TASK GOAL: Write out each line of the entries below that holds the word "bottom".

INFORMATION SUPPLIED:
○ ○ ○ ○

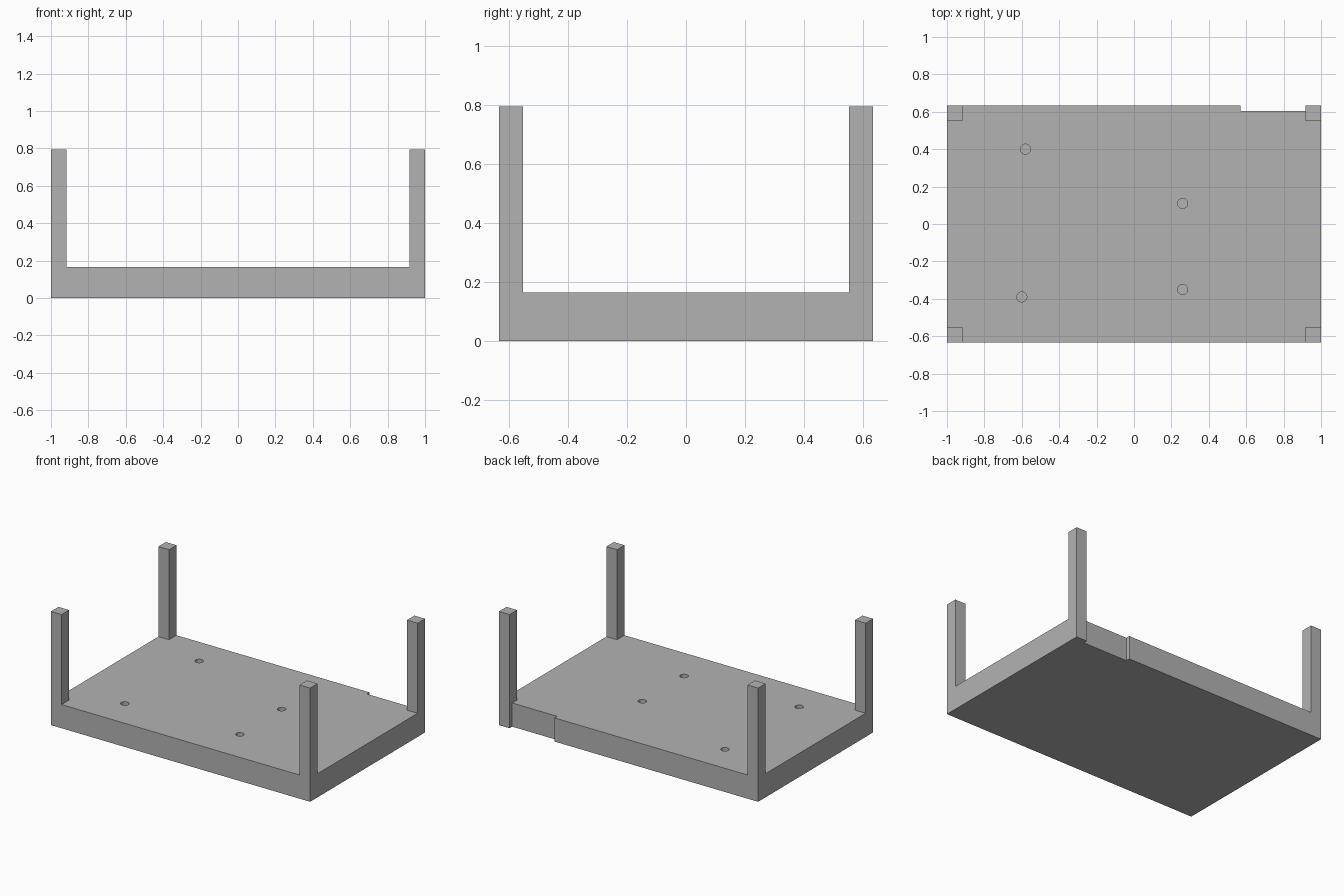
import bpy
import bmesh

cube = bpy.data.objects.get("Cube")
if cube:
    bpy.data.objects.remove(cube, do_unlink=True)

HALF_X, HALF_Y = 1.0, 0.633
SLAB_TOP, POST_TOP = 0.165, 0.793
POST = 0.082
HOLE_RADIUS, HOLE_FLOOR = 0.027, 0.035

grey = bpy.data.materials.new("plain grey")
grey.use_nodes = True
colour = (0.45, 0.45, 0.45, 1)
grey.diffuse_color = colour
grey.node_tree.nodes["Principled BSDF"].inputs["Base Color"].default_value = colour


def prism(name, outline, bottom, top):
    """Extrude a flat outline straight up into a solid."""
    bm = bmesh.new()
    base = bm.faces.new([bm.verts.new((x, y, bottom)) for x, y in outline])
    lifted = bmesh.ops.extrude_face_region(bm, geom=[base], use_keep_orig=True)["geom"]
    verts = [v for v in lifted if isinstance(v, bmesh.types.BMVert)]
    bmesh.ops.translate(bm, verts=verts, vec=(0, 0, top - bottom))
    bmesh.ops.recalc_face_normals(bm, faces=bm.faces)
    mesh = bpy.data.meshes.new(name)
    bm.to_mesh(mesh)
    bm.free()
    mesh.materials.append(grey)
    obj = bpy.data.objects.new(name, mesh)
    bpy.context.collection.objects.link(obj)
    return obj


# Base slab with a shallow cable notch in its back edge
notch_start, notch_end, notch_y = 0.57, HALF_X - POST, 0.604
slab = prism("base_slab", [
    (-HALF_X, -HALF_Y), (HALF_X, -HALF_Y), (HALF_X, HALF_Y),
    (notch_end, HALF_Y), (notch_end, notch_y),
    (notch_start, notch_y), (notch_start, HALF_Y), (-HALF_X, HALF_Y),
], 0, SLAB_TOP)

# Four blind screw holes
for x, y in [(-0.6, -0.39), (-0.58, 0.4), (0.26, -0.35), (0.26, 0.11)]:
    bpy.ops.mesh.primitive_cylinder_add(
        vertices=32, radius=HOLE_RADIUS, depth=0.4, location=(x, y, HOLE_FLOOR + 0.2))
    cutter = bpy.context.object
    cutter.name = "hole_cutter"
    cutter.hide_render = True
    cutter.data.materials.append(grey)
    cut = slab.modifiers.new("screw_hole", 'BOOLEAN')
    cut.operation = 'DIFFERENCE'
    cut.solver = 'EXACT'
    cut.object = cutter
    bpy.context.view_layer.objects.active = slab
    bpy.ops.object.modifier_apply(modifier=cut.name)
    bpy.data.objects.remove(cutter, do_unlink=True)

# Square corner posts
for side, sx in (("right", -1), ("left", 1)):
    for end, sy in (("front", -1), ("back", 1)):
        x0, x1 = sx * HALF_X, sx * (HALF_X - POST)
        y0, y1 = sy * HALF_Y, sy * (HALF_Y - POST)
        prism(f"{end}_{side}_post",
              [(x0, y0), (x1, y0), (x1, y1), (x0, y1)], SLAB_TOP, POST_TOP)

○ ○ ○ ○

RESULT OF THIS TASK:
def prism(name, outline, bottom, top):
    base = bm.faces.new([bm.verts.new((x, y, bottom)) for x, y in outline])
    bmesh.ops.translate(bm, verts=verts, vec=(0, 0, top - bottom))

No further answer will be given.